● **What to work on**: If a line in the entries below holds the string "Vector", copy it.

[Items from a data source]
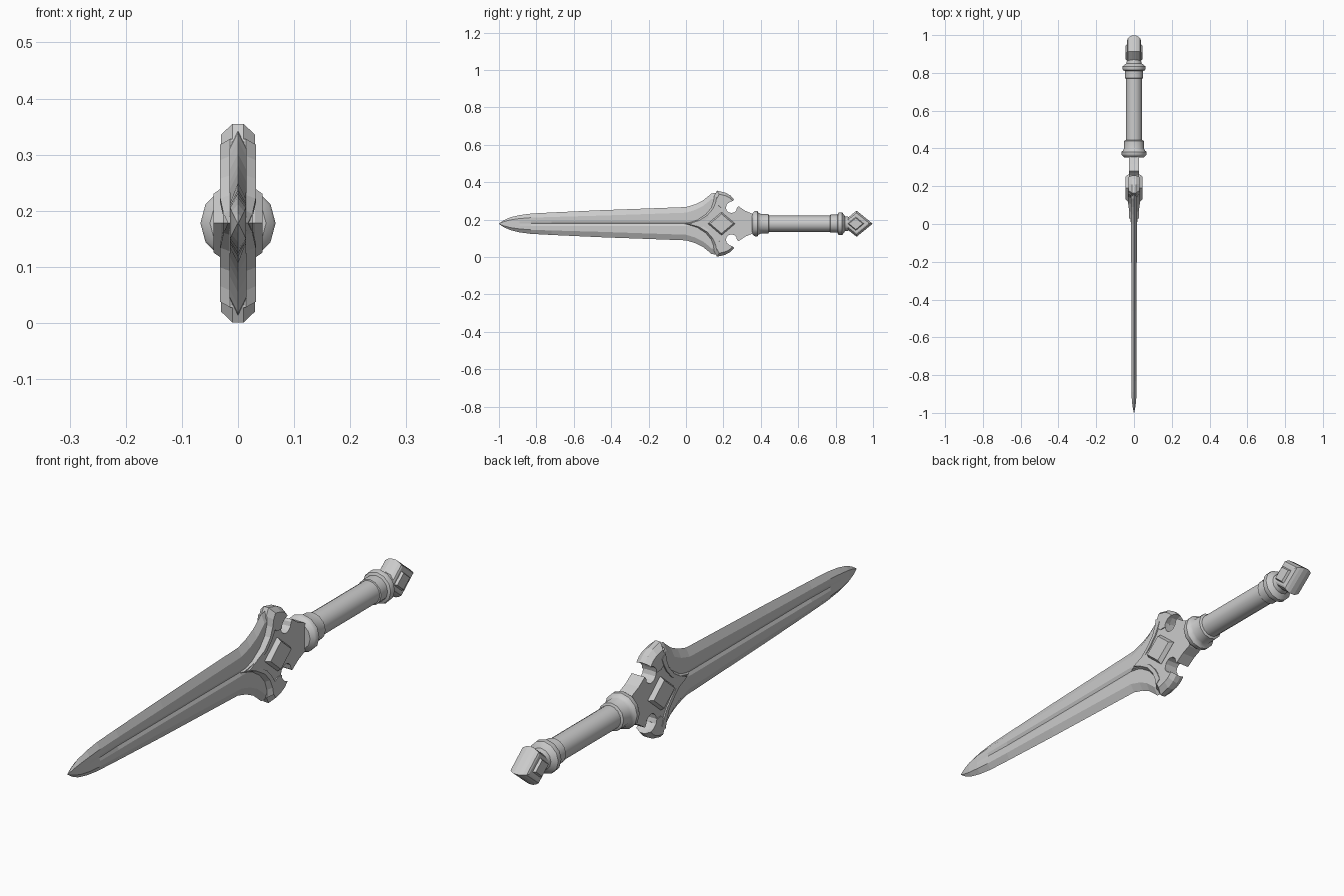
import bpy, bmesh, math

if "Cube" in bpy.data.objects:
    bpy.data.objects.remove(bpy.data.objects["Cube"])

ZC = 0.178  # height of the sword's long axis


def finish(name, bm, smooth=None):
    bmesh.ops.remove_doubles(bm, verts=bm.verts, dist=1e-5)
    bmesh.ops.recalc_face_normals(bm, faces=bm.faces)
    me = bpy.data.meshes.new(name)
    bm.to_mesh(me)
    bm.free()
    ob = bpy.data.objects.new(name, me)
    ob.location.z = ZC
    bpy.context.collection.objects.link(ob)
    if smooth:
        bpy.ops.object.select_all(action='DESELECT')
        ob.select_set(True)
        bpy.context.view_layer.objects.active = ob
        bpy.ops.object.shade_smooth_by_angle(angle=math.radians(smooth))
    return ob


def loft(name, sections, smooth=None):
    """Skin a list of equal-length closed loops and cap both ends."""
    bm = bmesh.new()
    rings = [[bm.verts.new(p) for p in s] for s in sections]
    n = len(rings[0])
    for a, b in zip(rings, rings[1:]):
        for i in range(n):
            j = (i + 1) % n
            bm.faces.new((a[i], a[j], b[j], b[i]))
    bm.faces.new(rings[0])
    bm.faces.new(rings[-1])
    return finish(name, bm, smooth)


def plate(name, outline, centre, layers):
    """Stack a (y, z) outline along x; layers are (x, scale about centre)."""
    cy, cz = centre
    return loft(name, [[(x, cy + (y - cy) * s, cz + (z - cz) * s) for y, z in outline]
                       for x, s in layers])


def lathe(name, profile, sides=12):
    """Revolve a (y, radius) profile about the sword axis."""
    return loft(name, [[(r * math.cos(2 * math.pi * i / sides), y,
                         r * math.sin(2 * math.pi * i / sides)) for i in range(sides)]
                       for y, r in profile], 35)


def diamond(y, hy, hz):
    return [(y - hy, 0), (y, hz), (y + hy, 0), (y, -hz)]


# Blade: bevelled edges, flat sides and a shallow central fuller
stations = [(-1, .001, .001, 0), (-.975, .018, .006, 0), (-.94, .034, .011, 0),
            (-.89, .046, .014, 0), (-.83, .054, .014, .4), (-.72, .06, .014, 1),
            (-.46, .072, .014, 1), (0, .089, .015, 1), (.05, .104, .015, .3),
            (.09, .124, .015, 0), (.12, .148, .015, 0), (.135, .162, .015, 0),
            (.165, .165, .015, 0)]
sections = []
for y, h, t, groove in stations:
    s, f, d = max(.6 * h, h - .03), min(.012, .3 * h), .006 * groove
    side = [(t, s), (t, f), (t - d, 0), (t, -f), (t, -s)]
    sections.append([(0, y, h)] + [(x, y, z) for x, z in side]
                    + [(0, y, -h)] + [(-x, y, z) for x, z in reversed(side)])
loft("blade", sections)

# Guard body with a round notch on each side
notch = [(.243 + .03 * math.cos(math.radians(a)), .087 + .03 * math.sin(math.radians(a)))
         for a in range(150, 391, 30) if a < 370]
half = [(.09, .026), (.13, .06), (.16, .11), (.205, .115)] + notch + \
       [(.28, .094), (.315, .07), (.35, .055), (.362, .045)]
body = [(.03, 0)] + half + [(y, -z) for y, z in reversed(half)]
plate("guard_body", body, (.2, 0), [(-.027, 1), (.027, 1)])

# Curved rim along the front of the guard, and chamfered hooked wings
rim_path = [(-.01, 0, .045, 0), (.06, .022, .085, .01), (.105, .05, .125, .035),
            (.135, .085, .157, .07), (.147, .12, .175, .10), (.15, .15, .185, .125)]
wing = [(.146, .11), (.149, .145), (.165, .177), (.21, .166), (.238, .151), (.257, .13),
        (.235, .122), (.217, .105), (.212, .085), (.18, .085)]
for label, m in (("upper", 1), ("lower", -1)):
    rim = []
    for yo, zo, yi, zi in rim_path:
        t = min(.032, .018 + .13 * max(yo, 0))
        ys, zs = yo * .6 + yi * .4, zo * .6 + zi * .4
        right = [(.45 * t, yo, zo * m), (t, ys, zs * m), (t, yi, zi * m)]
        rim.append(right + [(-x, y, z) for x, y, z in reversed(right)])
    loft(label + "_rim", rim)
    plate(label + "_wing", [(y, z * m) for y, z in wing], (.22, .09 * m),
          [(-.03, .78), (-.01, 1), (.01, 1), (.03, .78)])

# Raised diamond on both faces of the guard
plate("guard_diamond", diamond(.19, .073, .062), (.19, 0),
      [(-.044, .84), (-.03, 1), (.03, 1), (.044, .84)])

# Handle: front collar, grip and rear collar
lathe("front_collar", [(.352, .05), (.362, .063), (.368, .067), (.382, .067),
                       (.388, .058), (.40, .053), (.44, .052), (.445, .042)])
lathe("grip", [(.43, .043), (.78, .043)], 16)
lathe("rear_collar", [(.77, .042), (.772, .048), (.81, .048), (.814, .058), (.822, .061),
                      (.835, .06), (.845, .048), (.85, .04), (.875, .036)])

# Pommel: rounded diamond with a smaller raised diamond on both faces
plate("pommel", diamond(.912, .086, .07), (.912, 0),
      [(-.036, .7), (-.033, .82), (-.023, .92), (-.01, 1), (.01, 1), (.023, .92),
       (.033, .82), (.036, .7)])
plate("pommel_diamond", diamond(.908, .043, .036), (.908, 0),
      [(-.045, .85), (-.036, 1), (.036, 1), (.045, .85)])
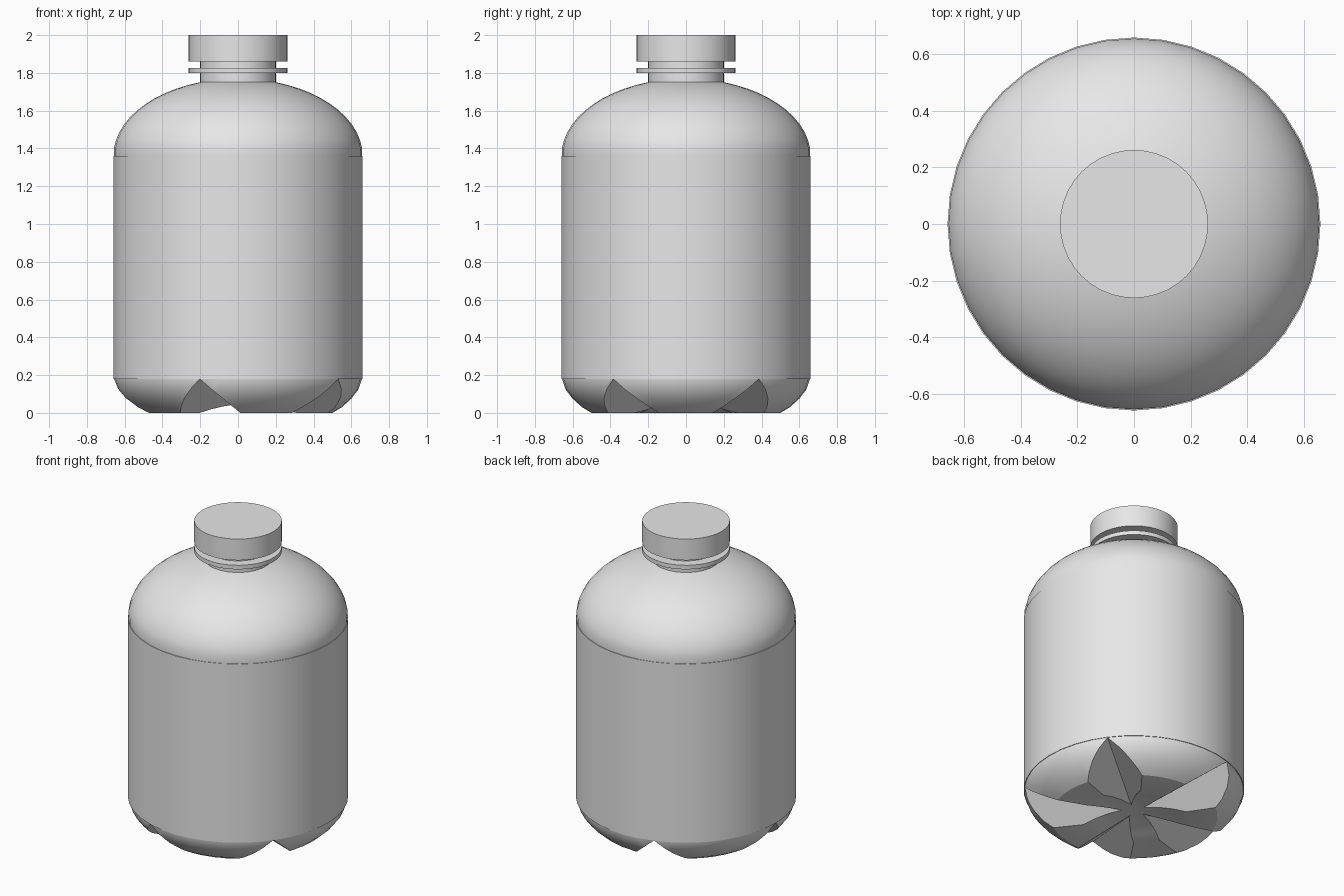
import bpy, bmesh, math
from mathutils import Matrix, Vector

cube = bpy.data.objects.get("Cube")
if cube:
    bpy.data.objects.remove(cube, do_unlink=True)

SIDES = 40
R = 0.66

grey = bpy.data.materials.new("plain_grey")
grey.use_nodes = True
grey.diffuse_color = (0.8, 0.8, 0.8, 1)
grey.node_tree.nodes["Principled BSDF"].inputs["Base Color"].default_value = (0.8, 0.8, 0.8, 1)


def add_object(name, bm):
    bmesh.ops.recalc_face_normals(bm, faces=bm.faces)
    mesh = bpy.data.meshes.new(name)
    bm.to_mesh(mesh)
    bm.free()
    mesh.materials.append(grey)
    obj = bpy.data.objects.new(name, mesh)
    bpy.context.collection.objects.link(obj)
    return obj


def activate(obj):
    bpy.ops.object.select_all(action='DESELECT')
    obj.select_set(True)
    bpy.context.view_layer.objects.active = obj


def smooth(obj):
    activate(obj)
    bpy.ops.object.shade_smooth_by_angle(angle=math.radians(28))


def lathe(name, profile):
    """Revolve (radius, height) points around z."""
    bm = bmesh.new()
    verts = [bm.verts.new((r, 0, z)) for r, z in profile]
    edges = [bm.edges.new(pair) for pair in zip(verts, verts[1:])]
    bmesh.ops.spin(bm, geom=verts + edges, cent=(0, 0, 0), axis=(0, 0, 1),
                   angle=math.tau, steps=SIDES, use_merge=True)
    bmesh.ops.remove_doubles(bm, verts=bm.verts, dist=0.0005)
    return add_object(name, bm)


# Bottle body: hollowed underside, rounded base, straight wall, domed shoulder, neck
punt = [(r, 0.045 * (1 - (r / 0.32) ** 2)) for r in (0, 0.08, 0.16, 0.24, 0.32)]
base = [(0.5, 0), (0.55, 0.03), (0.6, 0.075), (0.638, 0.125), (0.656, 0.18)]
shoulder = []
top_angle = math.acos(0.2 / R)
for i in range(13):
    a = top_angle * i / 12
    shoulder.append((R * math.cos(a) - (0.004 if i == 0 else 0), 1.36 + 0.41 * math.sin(a)))
neck = [(0.2, 1.88), (0, 1.88)]
body = lathe("bottle_body", punt + base + shoulder + neck)


# Five wedge grooves that split the base into feet
def wedge(angle):
    bm = bmesh.new()
    ends = []
    for r in (0, 0.8):
        ridge = 0.027 + 0.232 * r
        half = 1.22 * (ridge + 0.1)
        ends.append([bm.verts.new(p) for p in
                     ((r, 0, ridge), (r, half, -0.1), (r, -half, -0.1))])
    inner, outer = ends
    bm.faces.new(inner)
    bm.faces.new(outer)
    for i in range(3):
        j = (i + 1) % 3
        bm.faces.new((inner[i], inner[j], outer[j], outer[i]))
    bm.transform(Matrix.Rotation(angle, 4, 'Z'))
    cutter = add_object("groove_cutter", bm)
    cutter.hide_render = True
    return cutter


for k in range(5):
    cutter = wedge(math.radians(36 + 72 * k))
    mod = body.modifiers.new("groove", 'BOOLEAN')
    mod.operation = 'DIFFERENCE'
    mod.solver = 'EXACT'
    mod.object = cutter
    activate(body)
    bpy.ops.object.modifier_apply(modifier=mod.name)
    bpy.data.objects.remove(cutter, do_unlink=True)
smooth(body)

# Thin sleeve around the straight wall
smooth(lathe("label_sleeve", [(0.656, 0.18), (R, 0.18), (R, 1.36), (0.656, 1.36)]))

# Neck ring and cap
smooth(lathe("neck_ring", [(0.19, 1.80), (0.262, 1.80), (0.262, 1.827), (0.19, 1.827)]))
smooth(lathe("cap", [(0, 1.86), (0.262, 1.86), (0.262, 2.0), (0, 2.0)]))
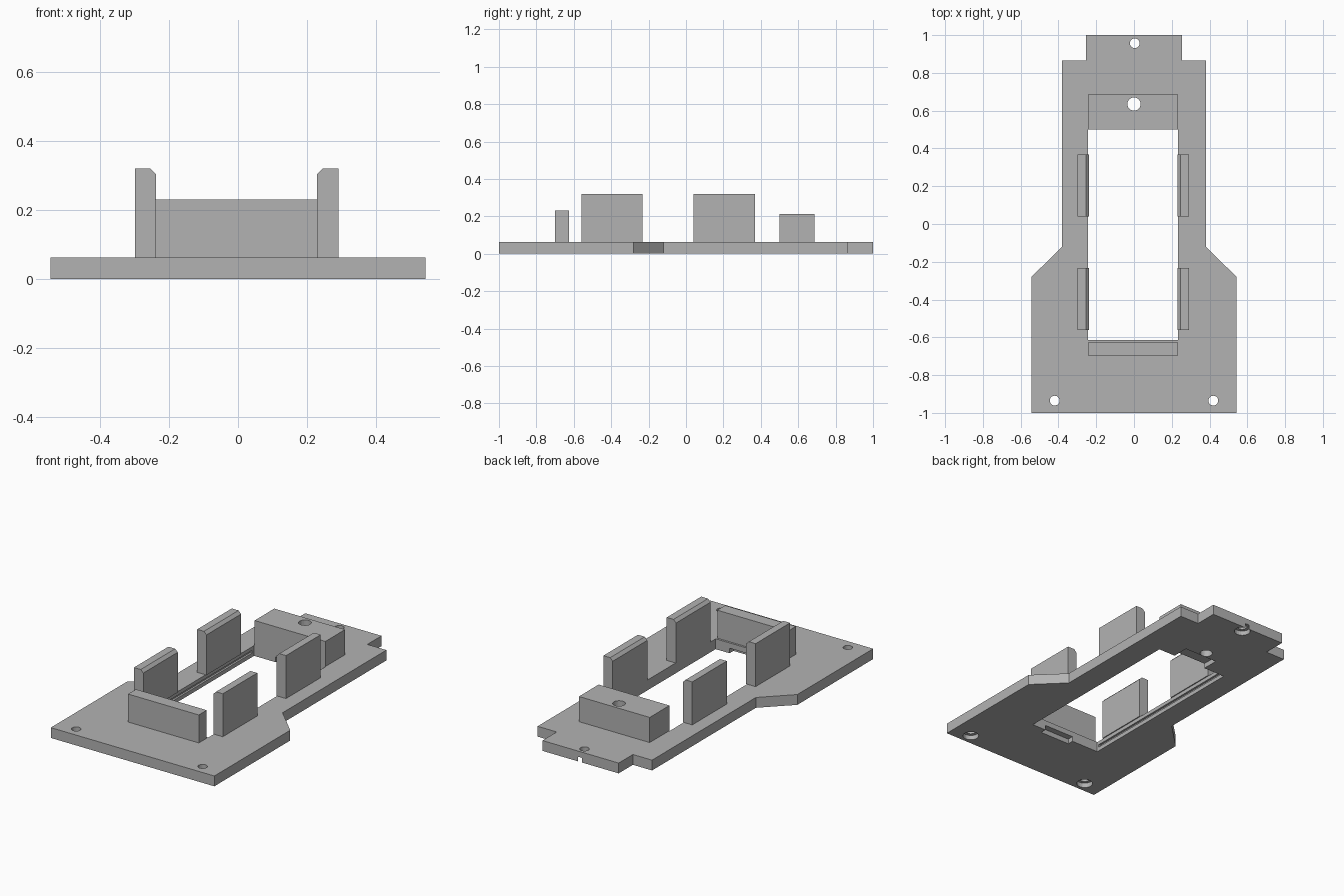
import bpy
import bmesh

cube = bpy.data.objects.get("Cube")
if cube:
    bpy.data.objects.remove(cube, do_unlink=True)

# One plain grey for the whole bracket
grey = bpy.data.materials.new("plain_grey")
grey.use_nodes = True
colour = (0.45, 0.45, 0.45, 1)
grey.diffuse_color = colour
grey.node_tree.nodes["Principled BSDF"].inputs["Base Color"].default_value = colour


def prism(name, profile, depth, place):
    """Extrude a 2D profile; place maps (u, v, w) to x, y, z."""
    bm = bmesh.new()
    base = bm.faces.new([bm.verts.new(place(u, v, depth[0])) for u, v in profile])
    moved = bmesh.ops.extrude_face_region(bm, geom=[base])["geom"]
    for vert in [g for g in moved if isinstance(g, bmesh.types.BMVert)]:
        vert.co = vert.co + place(0, 0, depth[1] - depth[0])
    bmesh.ops.recalc_face_normals(bm, faces=bm.faces)
    mesh = bpy.data.meshes.new(name)
    bm.to_mesh(mesh)
    bm.free()
    mesh.materials.append(grey)
    obj = bpy.data.objects.new(name, mesh)
    bpy.context.collection.objects.link(obj)
    return obj


from mathutils import Vector


def upright(u, v, w):
    return Vector((u, v, w))


def lengthwise(u, v, w):
    return Vector((u, w, v))


def box(name, x, y, z):
    return prism(name, [(x[0], y[0]), (x[1], y[0]), (x[1], y[1]), (x[0], y[1])], z, upright)


def drill(x, y, radius, bottom, top):
    bpy.ops.mesh.primitive_cylinder_add(vertices=24, radius=radius, depth=top - bottom,
                                        location=(x, y, (bottom + top) / 2))
    cutter = bpy.context.object
    cutter.name = "drill_cutter"
    cutter.data.materials.append(grey)
    return cutter


def cut(target, cutter):
    cutter.hide_render = True
    mod = target.modifiers.new("cut", "BOOLEAN")
    mod.operation = "DIFFERENCE"
    mod.solver = "EXACT"
    mod.object = cutter
    bpy.context.view_layer.objects.active = target
    bpy.ops.object.modifier_apply(modifier=mod.name)
    bpy.data.objects.remove(cutter, do_unlink=True)


PLATE = 0.062

# Base plate with flared front and narrow rear tab
half = [(0.543, -1), (0.543, -0.28), (0.38, -0.12), (0.38, 0.865), (0.253, 0.865), (0.253, 1)]
outline = half + [(-x, y) for x, y in reversed(half)]
plate = prism("base_plate", outline, (0, PLATE), upright)

# Central window, shallow side groove and underside reliefs
cut(plate, box("window_cutter", (-0.243, 0.232), (-0.613, 0.5), (-0.1, 0.2)))
cut(plate, box("groove_cutter", (-0.255, -0.2), (-0.6, 0.48), (0.024, 0.04)))
cut(plate, box("front_relief_cutter", (-0.06, 0.14), (-0.65, -0.55), (-0.1, 0.03)))
cut(plate, box("rear_relief_cutter", (-0.1, 0.12), (0.45, 0.6), (-0.1, 0.03)))

# Countersunk screw holes
for x, y in [(-0.42, -0.935), (0.42, -0.935), (0.004, 0.957)]:
    cut(plate, drill(x, y, 0.026, -0.1, 0.2))
    cut(plate, drill(x, y, 0.045, -0.1, 0.028))
cut(plate, drill(0, 0.635, 0.035, -0.1, 0.2))

# End supports
box("front_wall", (-0.24, 0.23), (-0.7, -0.625), (PLATE, 0.23))
rear_block = box("rear_block", (-0.24, 0.23), (0.5, 0.687), (PLATE, 0.213))
cut(rear_block, drill(0, 0.635, 0.035, -0.1, 0.4))

# Side guide walls with chamfered inner top edge
guide = [(0.295, PLATE), (0.295, 0.32), (0.25, 0.32), (0.233, 0.303), (0.233, PLATE)]
for end, span in (("front", (-0.56, -0.233)), ("rear", (0.04, 0.368))):
    for side, sign in (("left", 1), ("right", -1)):
        profile = [(sign * x - 0.004, z) for x, z in guide]
        prism(f"{end}_{side}_guide", profile, span, lengthwise)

● **Response area**:
from mathutils import Matrix, Vector
from mathutils import Vector
    return Vector((u, v, w))
    return Vector((u, w, v))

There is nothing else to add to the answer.